Rabbi Becky Hoffman | Associate Rabbi and Religious School Director, Temple Kol Tikvah, Woodland Hills, CA Is fairness learned or is it innate? In a study of capuchin monkeys, Professor Frans de Waal showed that monkeys understand the concept of fairness. In the experiment, he placed 2 monkeys in clear cages side by side. The […]
Life, liberty and the pursuit of happiness. Rabbi Jeffrey Ableser | Temple Beth El of Flint, Michigan, USA Why would an eighteen verse story in BeMidbar be cut in half and read over two Torah portions? Our Torah portion, Pinchas, is problematic for a number of reasons. It starts out with the grandson of […]
In today’s day and age, it is almost trite to talk about the power of words. Trite, because unless you’ve been living under a rock, this generation can communicate the most trivial of things to the farthest reaches of the world in the blink of an eye.
Most people I know would say that death is frightening. While Judaism has notions of afterlife, these are not emphasized. However, we do have extensive literature on the mourning process.
December 2012, Rosh Chodesh, the Kotel. It’s the moment the policewoman pulls me aside because I am wearing my tallis. I say to her, “This must be incredibly hard for you to do.” (She looks back at me puzzled). Many hours later, after being interrogated and finally released from the Old City police station, concerned friends ask, “Were you afraid?” I was not. Since then, I’ve thought a good deal about what makes me afraid – and what does not.

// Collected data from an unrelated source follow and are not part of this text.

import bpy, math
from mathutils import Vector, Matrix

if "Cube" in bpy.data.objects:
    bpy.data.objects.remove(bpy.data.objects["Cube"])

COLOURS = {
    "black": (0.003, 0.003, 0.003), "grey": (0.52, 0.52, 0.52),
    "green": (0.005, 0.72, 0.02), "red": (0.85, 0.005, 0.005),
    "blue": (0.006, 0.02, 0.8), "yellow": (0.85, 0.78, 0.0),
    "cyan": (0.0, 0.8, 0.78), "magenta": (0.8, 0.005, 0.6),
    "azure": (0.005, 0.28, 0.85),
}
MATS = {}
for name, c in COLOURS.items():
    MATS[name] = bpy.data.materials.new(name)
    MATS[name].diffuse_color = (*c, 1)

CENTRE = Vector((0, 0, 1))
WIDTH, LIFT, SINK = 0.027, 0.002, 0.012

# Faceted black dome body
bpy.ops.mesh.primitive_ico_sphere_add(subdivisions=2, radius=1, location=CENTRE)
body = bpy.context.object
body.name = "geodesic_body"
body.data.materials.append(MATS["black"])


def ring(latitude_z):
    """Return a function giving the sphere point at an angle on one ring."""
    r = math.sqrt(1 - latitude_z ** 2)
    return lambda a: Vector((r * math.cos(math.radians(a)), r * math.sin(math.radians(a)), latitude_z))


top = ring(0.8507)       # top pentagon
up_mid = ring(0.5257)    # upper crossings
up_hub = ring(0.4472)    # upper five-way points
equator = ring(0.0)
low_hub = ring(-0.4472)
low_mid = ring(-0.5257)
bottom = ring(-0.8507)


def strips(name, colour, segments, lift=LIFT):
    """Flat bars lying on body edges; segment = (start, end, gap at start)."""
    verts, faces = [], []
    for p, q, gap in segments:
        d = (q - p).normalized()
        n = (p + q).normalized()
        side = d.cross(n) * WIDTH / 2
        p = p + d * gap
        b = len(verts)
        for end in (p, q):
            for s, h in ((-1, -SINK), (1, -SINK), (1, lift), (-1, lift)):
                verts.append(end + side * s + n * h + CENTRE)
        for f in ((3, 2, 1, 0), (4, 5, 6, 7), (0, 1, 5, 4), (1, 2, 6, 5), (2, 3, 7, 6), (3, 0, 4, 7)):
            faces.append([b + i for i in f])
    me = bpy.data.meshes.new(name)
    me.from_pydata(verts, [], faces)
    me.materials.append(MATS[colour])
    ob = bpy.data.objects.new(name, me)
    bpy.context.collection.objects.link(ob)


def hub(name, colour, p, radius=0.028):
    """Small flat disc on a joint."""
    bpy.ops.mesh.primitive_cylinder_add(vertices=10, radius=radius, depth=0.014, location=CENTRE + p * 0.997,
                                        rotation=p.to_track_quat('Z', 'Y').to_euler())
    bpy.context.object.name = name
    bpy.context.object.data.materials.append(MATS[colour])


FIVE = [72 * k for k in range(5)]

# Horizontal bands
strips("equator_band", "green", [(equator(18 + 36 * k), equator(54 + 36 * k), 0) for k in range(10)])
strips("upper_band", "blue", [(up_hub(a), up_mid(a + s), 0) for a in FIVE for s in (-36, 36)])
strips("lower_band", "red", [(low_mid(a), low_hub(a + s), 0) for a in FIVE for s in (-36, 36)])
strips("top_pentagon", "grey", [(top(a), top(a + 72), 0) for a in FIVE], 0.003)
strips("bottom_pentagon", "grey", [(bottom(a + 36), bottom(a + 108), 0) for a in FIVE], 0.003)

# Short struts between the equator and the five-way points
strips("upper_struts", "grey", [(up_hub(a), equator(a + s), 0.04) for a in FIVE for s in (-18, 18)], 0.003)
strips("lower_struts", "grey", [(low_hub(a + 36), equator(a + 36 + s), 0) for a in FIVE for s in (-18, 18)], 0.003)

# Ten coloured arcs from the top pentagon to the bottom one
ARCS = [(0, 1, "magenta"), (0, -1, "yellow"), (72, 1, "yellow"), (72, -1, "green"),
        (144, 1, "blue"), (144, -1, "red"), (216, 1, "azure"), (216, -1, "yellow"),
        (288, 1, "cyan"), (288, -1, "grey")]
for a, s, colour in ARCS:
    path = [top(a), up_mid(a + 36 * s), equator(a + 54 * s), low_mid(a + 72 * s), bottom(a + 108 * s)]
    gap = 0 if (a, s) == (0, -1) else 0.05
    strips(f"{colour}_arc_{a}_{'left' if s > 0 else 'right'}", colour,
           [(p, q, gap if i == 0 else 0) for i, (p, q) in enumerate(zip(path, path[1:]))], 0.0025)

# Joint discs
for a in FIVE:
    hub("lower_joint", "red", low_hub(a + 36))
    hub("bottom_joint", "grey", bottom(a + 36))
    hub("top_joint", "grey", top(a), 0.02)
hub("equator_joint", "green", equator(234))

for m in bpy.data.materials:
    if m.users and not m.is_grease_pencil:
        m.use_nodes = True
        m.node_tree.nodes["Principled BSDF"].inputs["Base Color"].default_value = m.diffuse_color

The Torah portion this week is called Lech lecha, which, loosely translated, means get going! God commands Abram to leave his birthplace and go to a new land that God will show him. In the first three verses of this portion, (Genesis 12:1-3) the word bracha, meaning blessing, appears five times.
I write this davar Torah about Noah and the Flood surrounded by a healthy dose of irony. Currently my local community and my state of South Carolina await the forthcoming chaos that Hurricane Florence will bring to our region. This is the third Hurricane in two years in which many like myself have had to endure by evacuating from our homes, waiting for the Flood to end and anticipating the aftermath of the Hurricane’s damage to our property and our community’s spirit.
Beresheet begins our Torah-reading cycle anew. Once again, we turn the scroll over and read our people’s origin story; a mythological history that speaks to the wonder our ancestors saw when they looked at the ever-changing world around them. This parshah tells the story of how God created the world, and everything in it, through the power of God’s speech. The Torah then tells the early stories of humanity; of Adam and Eve, Cain and his brother Abel, and introduces us to Noah, whose actions will help renew Creation in next week’s reading.
For the last number of years, the summer edition of our synagogue magazine has focused on the Jewish travel experiences of our members. As well as boasting as a member, Cathy Winston, the travel editor for the British Jewish Chronicle, congregants wrote about Crete and Corfu, Dubrovnik and Copenhagen and the Judah Hyam synagogue in New Delhi. Numbers 33, the opening chapter of the sidrah, Mase’ei reads like a travel itinerary, the stages of the Israelites wanderings in the wilderness.
Parshat Balak was the Torah portion read on my first Shabbat as rabbi of the congregation I would go on to serve for 35 years. I observed then that there must be something instructive — and maybe cautionary — to be gleaned from the coincidence of assuming this new pulpit on the Shabbat when we read a Torah portion that prominently features a talking ass. My new congregation laughed – with me rather than at me, thankfully. But the truth is, that among the insights found in this complicated Torah portion, is this: what we say reveals a great deal about who we are.